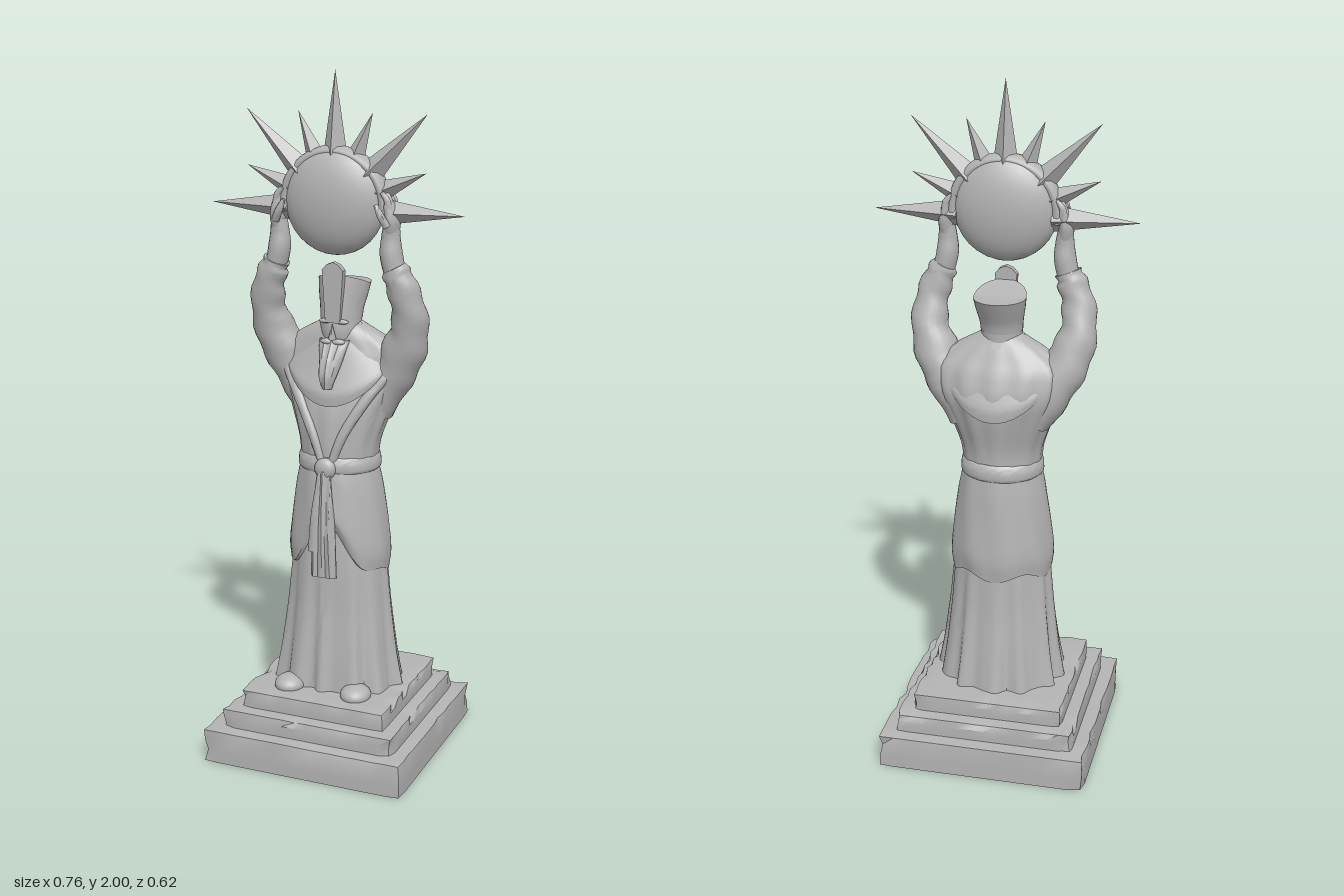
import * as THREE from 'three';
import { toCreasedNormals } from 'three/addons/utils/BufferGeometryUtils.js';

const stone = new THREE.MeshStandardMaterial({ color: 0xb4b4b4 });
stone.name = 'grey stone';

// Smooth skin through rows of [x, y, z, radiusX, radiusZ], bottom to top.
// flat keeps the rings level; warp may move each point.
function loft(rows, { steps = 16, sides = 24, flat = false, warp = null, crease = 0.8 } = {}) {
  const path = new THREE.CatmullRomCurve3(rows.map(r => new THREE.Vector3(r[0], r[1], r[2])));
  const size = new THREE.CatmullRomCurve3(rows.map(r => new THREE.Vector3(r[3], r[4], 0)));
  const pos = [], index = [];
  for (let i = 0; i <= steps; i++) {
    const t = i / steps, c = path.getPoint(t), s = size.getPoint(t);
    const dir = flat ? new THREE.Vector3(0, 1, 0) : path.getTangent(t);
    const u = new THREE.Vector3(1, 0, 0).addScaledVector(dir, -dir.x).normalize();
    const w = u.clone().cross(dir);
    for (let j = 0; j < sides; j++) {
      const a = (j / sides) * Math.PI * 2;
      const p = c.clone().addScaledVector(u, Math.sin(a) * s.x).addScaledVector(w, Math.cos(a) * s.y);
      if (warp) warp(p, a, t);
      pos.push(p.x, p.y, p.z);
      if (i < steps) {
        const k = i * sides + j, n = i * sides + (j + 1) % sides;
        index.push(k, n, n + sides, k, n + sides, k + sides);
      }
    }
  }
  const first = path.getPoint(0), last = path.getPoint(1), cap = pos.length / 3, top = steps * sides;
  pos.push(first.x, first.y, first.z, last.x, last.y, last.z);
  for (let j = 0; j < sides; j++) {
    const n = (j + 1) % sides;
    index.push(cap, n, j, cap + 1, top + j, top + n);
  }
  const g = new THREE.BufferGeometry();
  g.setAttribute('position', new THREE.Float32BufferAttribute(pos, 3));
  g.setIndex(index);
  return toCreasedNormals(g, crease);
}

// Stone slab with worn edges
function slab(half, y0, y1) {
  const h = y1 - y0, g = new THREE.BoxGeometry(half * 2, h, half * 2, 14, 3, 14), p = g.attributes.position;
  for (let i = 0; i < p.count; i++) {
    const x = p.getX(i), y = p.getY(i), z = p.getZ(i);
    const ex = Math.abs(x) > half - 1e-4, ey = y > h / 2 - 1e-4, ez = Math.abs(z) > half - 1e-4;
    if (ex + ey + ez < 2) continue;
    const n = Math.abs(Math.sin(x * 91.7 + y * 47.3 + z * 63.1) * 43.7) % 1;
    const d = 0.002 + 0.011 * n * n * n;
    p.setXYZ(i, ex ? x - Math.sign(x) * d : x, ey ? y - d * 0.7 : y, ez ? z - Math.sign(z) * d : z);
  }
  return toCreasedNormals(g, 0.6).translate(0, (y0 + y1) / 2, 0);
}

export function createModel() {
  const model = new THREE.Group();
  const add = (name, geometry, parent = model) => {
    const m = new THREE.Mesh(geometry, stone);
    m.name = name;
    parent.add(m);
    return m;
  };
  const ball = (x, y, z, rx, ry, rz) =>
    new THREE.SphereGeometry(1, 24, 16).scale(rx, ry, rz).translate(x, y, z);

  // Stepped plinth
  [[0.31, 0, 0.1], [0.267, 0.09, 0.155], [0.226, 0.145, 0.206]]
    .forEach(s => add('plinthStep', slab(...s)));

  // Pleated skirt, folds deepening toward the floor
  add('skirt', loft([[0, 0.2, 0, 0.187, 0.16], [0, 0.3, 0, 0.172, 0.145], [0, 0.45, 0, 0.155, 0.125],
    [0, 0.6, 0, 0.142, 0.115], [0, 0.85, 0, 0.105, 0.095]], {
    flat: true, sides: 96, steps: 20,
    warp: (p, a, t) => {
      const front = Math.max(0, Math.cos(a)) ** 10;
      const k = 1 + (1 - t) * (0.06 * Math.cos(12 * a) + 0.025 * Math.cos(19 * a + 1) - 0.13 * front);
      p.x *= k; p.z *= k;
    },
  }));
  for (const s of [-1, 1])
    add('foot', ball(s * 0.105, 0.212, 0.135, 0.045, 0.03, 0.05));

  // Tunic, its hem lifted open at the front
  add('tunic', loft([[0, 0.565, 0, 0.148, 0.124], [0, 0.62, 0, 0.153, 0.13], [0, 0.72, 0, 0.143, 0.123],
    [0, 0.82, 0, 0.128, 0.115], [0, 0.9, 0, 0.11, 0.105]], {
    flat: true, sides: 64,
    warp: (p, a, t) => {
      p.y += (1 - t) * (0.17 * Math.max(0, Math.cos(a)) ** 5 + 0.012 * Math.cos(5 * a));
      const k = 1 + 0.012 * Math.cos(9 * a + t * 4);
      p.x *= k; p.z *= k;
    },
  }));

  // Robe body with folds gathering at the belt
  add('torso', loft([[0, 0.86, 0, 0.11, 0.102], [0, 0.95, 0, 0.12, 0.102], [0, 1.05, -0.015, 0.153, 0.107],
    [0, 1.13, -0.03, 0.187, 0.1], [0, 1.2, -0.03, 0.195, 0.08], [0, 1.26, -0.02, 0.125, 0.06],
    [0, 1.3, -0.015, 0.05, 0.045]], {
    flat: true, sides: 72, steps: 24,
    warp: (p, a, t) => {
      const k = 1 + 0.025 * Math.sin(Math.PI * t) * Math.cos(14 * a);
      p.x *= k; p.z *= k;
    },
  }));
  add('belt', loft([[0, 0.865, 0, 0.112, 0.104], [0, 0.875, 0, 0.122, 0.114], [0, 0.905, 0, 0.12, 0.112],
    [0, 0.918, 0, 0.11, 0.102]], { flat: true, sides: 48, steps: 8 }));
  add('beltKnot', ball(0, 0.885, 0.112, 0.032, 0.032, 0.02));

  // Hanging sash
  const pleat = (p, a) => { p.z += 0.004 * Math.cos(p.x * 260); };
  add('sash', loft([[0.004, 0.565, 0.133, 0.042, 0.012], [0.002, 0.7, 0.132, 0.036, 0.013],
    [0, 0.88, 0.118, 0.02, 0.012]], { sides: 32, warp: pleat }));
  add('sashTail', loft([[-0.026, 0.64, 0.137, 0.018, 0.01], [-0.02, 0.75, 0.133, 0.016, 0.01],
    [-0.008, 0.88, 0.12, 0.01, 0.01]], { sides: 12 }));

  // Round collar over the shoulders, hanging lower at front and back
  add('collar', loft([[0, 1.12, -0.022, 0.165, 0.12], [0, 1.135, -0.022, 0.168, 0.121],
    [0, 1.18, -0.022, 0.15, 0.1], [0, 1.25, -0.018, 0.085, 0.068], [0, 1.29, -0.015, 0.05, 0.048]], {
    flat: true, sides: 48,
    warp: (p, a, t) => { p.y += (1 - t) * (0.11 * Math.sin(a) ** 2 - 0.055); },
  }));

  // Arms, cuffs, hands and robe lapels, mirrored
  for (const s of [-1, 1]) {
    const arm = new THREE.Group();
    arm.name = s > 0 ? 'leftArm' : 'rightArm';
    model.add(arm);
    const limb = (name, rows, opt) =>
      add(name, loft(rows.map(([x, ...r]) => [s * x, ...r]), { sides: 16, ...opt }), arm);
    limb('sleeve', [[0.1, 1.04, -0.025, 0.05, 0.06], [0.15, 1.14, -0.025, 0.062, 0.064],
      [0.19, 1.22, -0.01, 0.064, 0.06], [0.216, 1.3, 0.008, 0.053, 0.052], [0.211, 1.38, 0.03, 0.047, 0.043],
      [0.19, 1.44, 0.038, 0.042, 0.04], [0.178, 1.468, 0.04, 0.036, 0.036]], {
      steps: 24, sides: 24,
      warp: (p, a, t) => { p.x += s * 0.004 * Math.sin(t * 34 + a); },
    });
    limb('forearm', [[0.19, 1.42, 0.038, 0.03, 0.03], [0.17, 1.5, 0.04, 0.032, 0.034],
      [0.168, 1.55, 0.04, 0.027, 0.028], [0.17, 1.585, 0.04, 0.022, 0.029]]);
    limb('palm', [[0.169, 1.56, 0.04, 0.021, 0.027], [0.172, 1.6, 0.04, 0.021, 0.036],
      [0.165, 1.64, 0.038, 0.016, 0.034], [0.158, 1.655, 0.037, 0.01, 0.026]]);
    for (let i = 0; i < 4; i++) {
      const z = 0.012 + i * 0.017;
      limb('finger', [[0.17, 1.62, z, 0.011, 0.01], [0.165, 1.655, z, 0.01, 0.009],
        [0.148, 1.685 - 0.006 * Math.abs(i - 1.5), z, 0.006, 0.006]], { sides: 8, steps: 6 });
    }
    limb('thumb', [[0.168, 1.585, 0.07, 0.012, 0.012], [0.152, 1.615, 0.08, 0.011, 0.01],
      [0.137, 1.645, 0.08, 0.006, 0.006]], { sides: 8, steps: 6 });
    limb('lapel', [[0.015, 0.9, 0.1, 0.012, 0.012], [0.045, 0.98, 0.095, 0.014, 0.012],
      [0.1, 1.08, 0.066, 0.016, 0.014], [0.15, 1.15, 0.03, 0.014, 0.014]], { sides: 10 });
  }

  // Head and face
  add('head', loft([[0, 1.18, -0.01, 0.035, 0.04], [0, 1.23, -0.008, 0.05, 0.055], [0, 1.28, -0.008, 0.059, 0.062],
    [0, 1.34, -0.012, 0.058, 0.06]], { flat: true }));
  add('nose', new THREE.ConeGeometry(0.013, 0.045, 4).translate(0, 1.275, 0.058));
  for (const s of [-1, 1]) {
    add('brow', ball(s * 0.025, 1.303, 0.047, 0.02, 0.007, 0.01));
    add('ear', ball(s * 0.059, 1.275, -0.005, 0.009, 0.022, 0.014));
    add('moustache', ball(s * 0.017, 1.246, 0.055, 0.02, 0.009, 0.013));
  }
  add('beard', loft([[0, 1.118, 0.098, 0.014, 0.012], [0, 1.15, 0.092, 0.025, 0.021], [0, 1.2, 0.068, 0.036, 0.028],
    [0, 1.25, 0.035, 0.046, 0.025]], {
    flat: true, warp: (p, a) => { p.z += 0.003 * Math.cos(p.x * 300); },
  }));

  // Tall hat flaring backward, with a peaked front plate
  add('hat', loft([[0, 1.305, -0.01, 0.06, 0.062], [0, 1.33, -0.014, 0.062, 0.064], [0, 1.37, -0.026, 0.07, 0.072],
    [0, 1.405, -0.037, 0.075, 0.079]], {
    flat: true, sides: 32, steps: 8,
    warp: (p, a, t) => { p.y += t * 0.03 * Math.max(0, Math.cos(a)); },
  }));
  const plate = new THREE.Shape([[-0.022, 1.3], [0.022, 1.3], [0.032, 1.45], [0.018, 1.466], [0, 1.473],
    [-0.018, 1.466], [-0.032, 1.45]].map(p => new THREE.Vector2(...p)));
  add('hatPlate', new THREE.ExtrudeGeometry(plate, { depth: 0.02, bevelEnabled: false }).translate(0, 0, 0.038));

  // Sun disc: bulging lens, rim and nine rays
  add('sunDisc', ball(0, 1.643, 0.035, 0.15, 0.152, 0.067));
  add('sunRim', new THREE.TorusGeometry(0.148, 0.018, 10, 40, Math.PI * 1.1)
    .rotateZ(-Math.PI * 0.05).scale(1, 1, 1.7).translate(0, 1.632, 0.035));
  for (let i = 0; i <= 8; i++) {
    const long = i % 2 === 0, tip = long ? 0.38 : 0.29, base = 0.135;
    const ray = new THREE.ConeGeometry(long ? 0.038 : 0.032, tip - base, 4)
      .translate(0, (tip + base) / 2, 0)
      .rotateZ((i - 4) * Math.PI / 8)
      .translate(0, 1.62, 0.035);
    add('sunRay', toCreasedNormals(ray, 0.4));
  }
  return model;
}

━━━━━━━━

Problem statement:
Everything from the top line of the data down to and including the line with "if (ex + ey + ez < 2) continue;" is to be copied, except the pictures.

Task answer:
import * as THREE from 'three';
import { toCreasedNormals } from 'three/addons/utils/BufferGeometryUtils.js';

const stone = new THREE.MeshStandardMaterial({ color: 0xb4b4b4 });
stone.name = 'grey stone';

// Smooth skin through rows of [x, y, z, radiusX, radiusZ], bottom to top.
// flat keeps the rings level; warp may move each point.
function loft(rows, { steps = 16, sides = 24, flat = false, warp = null, crease = 0.8 } = {}) {
  const path = new THREE.CatmullRomCurve3(rows.map(r => new THREE.Vector3(r[0], r[1], r[2])));
  const size = new THREE.CatmullRomCurve3(rows.map(r => new THREE.Vector3(r[3], r[4], 0)));
  const pos = [], index = [];
  for (let i = 0; i <= steps; i++) {
    const t = i / steps, c = path.getPoint(t), s = size.getPoint(t);
    const dir = flat ? new THREE.Vector3(0, 1, 0) : path.getTangent(t);
    const u = new THREE.Vector3(1, 0, 0).addScaledVector(dir, -dir.x).normalize();
    const w = u.clone().cross(dir);
    for (let j = 0; j < sides; j++) {
      const a = (j / sides) * Math.PI * 2;
      const p = c.clone().addScaledVector(u, Math.sin(a) * s.x).addScaledVector(w, Math.cos(a) * s.y);
      if (warp) warp(p, a, t);
      pos.push(p.x, p.y, p.z);
      if (i < steps) {
        const k = i * sides + j, n = i * sides + (j + 1) % sides;
        index.push(k, n, n + sides, k, n + sides, k + sides);
      }
    }
  }
  const first = path.getPoint(0), last = path.getPoint(1), cap = pos.length / 3, top = steps * sides;
  pos.push(first.x, first.y, first.z, last.x, last.y, last.z);
  for (let j = 0; j < sides; j++) {
    const n = (j + 1) % sides;
    index.push(cap, n, j, cap + 1, top + j, top + n);
  }
  const g = new THREE.BufferGeometry();
  g.setAttribute('position', new THREE.Float32BufferAttribute(pos, 3));
  g.setIndex(index);
  return toCreasedNormals(g, crease);
}

// Stone slab with worn edges
function slab(half, y0, y1) {
  const h = y1 - y0, g = new THREE.BoxGeometry(half * 2, h, half * 2, 14, 3, 14), p = g.attributes.position;
  for (let i = 0; i < p.count; i++) {
    const x = p.getX(i), y = p.getY(i), z = p.getZ(i);
    const ex = Math.abs(x) > half - 1e-4, ey = y > h / 2 - 1e-4, ez = Math.abs(z) > half - 1e-4;
    if (ex + ey + ez < 2) continue;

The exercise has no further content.